[Saved data entries]

>>>

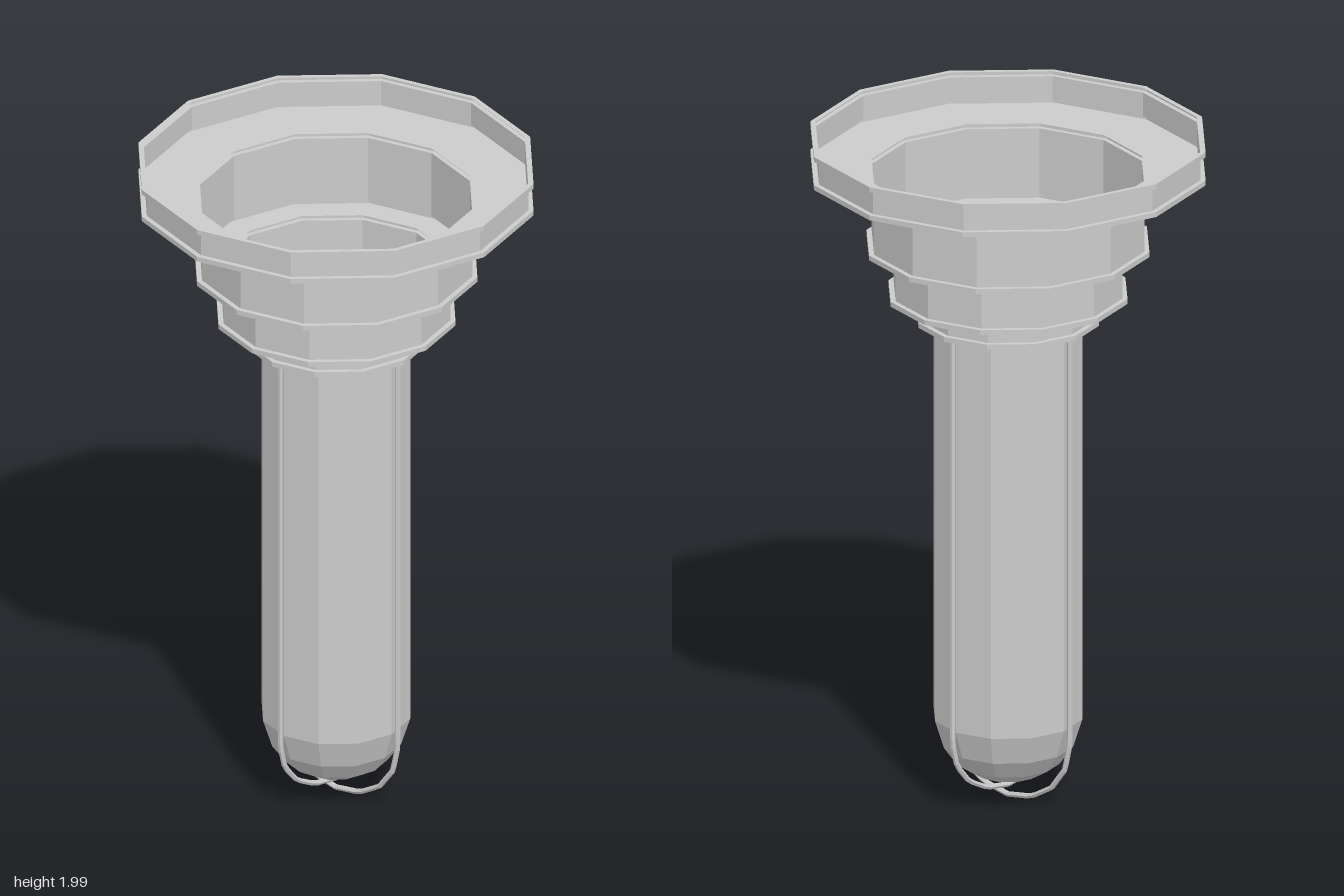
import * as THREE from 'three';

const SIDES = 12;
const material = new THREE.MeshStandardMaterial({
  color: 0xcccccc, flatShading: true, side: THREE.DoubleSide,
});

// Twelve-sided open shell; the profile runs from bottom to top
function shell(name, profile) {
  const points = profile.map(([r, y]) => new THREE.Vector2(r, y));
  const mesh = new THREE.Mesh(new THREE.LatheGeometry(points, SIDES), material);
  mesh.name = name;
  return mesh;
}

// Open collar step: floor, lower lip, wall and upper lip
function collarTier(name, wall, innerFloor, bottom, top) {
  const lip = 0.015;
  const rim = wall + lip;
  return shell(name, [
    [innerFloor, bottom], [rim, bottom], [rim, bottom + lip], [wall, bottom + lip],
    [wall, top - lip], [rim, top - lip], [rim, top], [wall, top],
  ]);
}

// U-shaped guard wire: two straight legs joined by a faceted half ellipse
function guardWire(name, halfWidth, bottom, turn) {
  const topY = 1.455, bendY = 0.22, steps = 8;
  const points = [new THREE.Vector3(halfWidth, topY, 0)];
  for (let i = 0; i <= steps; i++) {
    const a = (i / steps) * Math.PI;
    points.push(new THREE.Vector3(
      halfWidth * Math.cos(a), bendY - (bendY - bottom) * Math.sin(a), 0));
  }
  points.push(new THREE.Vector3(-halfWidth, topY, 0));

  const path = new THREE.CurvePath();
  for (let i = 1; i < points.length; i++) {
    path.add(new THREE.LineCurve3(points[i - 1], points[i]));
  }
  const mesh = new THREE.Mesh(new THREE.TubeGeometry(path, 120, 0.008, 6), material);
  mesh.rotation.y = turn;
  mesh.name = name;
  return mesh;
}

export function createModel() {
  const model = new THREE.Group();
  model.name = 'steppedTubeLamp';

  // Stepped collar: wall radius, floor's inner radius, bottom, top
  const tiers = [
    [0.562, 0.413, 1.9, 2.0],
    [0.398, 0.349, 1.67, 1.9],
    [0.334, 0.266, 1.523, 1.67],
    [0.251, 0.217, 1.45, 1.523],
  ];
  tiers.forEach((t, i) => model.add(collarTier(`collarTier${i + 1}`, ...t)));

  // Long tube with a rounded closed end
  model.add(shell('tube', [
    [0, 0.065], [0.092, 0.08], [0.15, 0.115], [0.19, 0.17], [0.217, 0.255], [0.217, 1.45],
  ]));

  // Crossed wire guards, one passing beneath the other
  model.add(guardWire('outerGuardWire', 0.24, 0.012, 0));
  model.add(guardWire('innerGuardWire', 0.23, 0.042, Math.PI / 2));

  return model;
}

<<<

**About this task**
Nothing but the pictures may be dropped; output the records above exactly.

**Solution to the exercise**
import * as THREE from 'three';

const SIDES = 12;
const material = new THREE.MeshStandardMaterial({
  color: 0xcccccc, flatShading: true, side: THREE.DoubleSide,
});

// Twelve-sided open shell; the profile runs from bottom to top
function shell(name, profile) {
  const points = profile.map(([r, y]) => new THREE.Vector2(r, y));
  const mesh = new THREE.Mesh(new THREE.LatheGeometry(points, SIDES), material);
  mesh.name = name;
  return mesh;
}

// Open collar step: floor, lower lip, wall and upper lip
function collarTier(name, wall, innerFloor, bottom, top) {
  const lip = 0.015;
  const rim = wall + lip;
  return shell(name, [
    [innerFloor, bottom], [rim, bottom], [rim, bottom + lip], [wall, bottom + lip],
    [wall, top - lip], [rim, top - lip], [rim, top], [wall, top],
  ]);
}

// U-shaped guard wire: two straight legs joined by a faceted half ellipse
function guardWire(name, halfWidth, bottom, turn) {
  const topY = 1.455, bendY = 0.22, steps = 8;
  const points = [new THREE.Vector3(halfWidth, topY, 0)];
  for (let i = 0; i <= steps; i++) {
    const a = (i / steps) * Math.PI;
    points.push(new THREE.Vector3(
      halfWidth * Math.cos(a), bendY - (bendY - bottom) * Math.sin(a), 0));
  }
  points.push(new THREE.Vector3(-halfWidth, topY, 0));

  const path = new THREE.CurvePath();
  for (let i = 1; i < points.length; i++) {
    path.add(new THREE.LineCurve3(points[i - 1], points[i]));
  }
  const mesh = new THREE.Mesh(new THREE.TubeGeometry(path, 120, 0.008, 6), material);
  mesh.rotation.y = turn;
  mesh.name = name;
  return mesh;
}

export function createModel() {
  const model = new THREE.Group();
  model.name = 'steppedTubeLamp';

  // Stepped collar: wall radius, floor's inner radius, bottom, top
  const tiers = [
    [0.562, 0.413, 1.9, 2.0],
    [0.398, 0.349, 1.67, 1.9],
    [0.334, 0.266, 1.523, 1.67],
    [0.251, 0.217, 1.45, 1.523],
  ];
  tiers.forEach((t, i) => model.add(collarTier(`collarTier${i + 1}`, ...t)));

  // Long tube with a rounded closed end
  model.add(shell('tube', [
    [0, 0.065], [0.092, 0.08], [0.15, 0.115], [0.19, 0.17], [0.217, 0.255], [0.217, 1.45],
  ]));

  // Crossed wire guards, one passing beneath the other
  model.add(guardWire('outerGuardWire', 0.24, 0.012, 0));
  model.add(guardWire('innerGuardWire', 0.23, 0.042, Math.PI / 2));

  return model;
}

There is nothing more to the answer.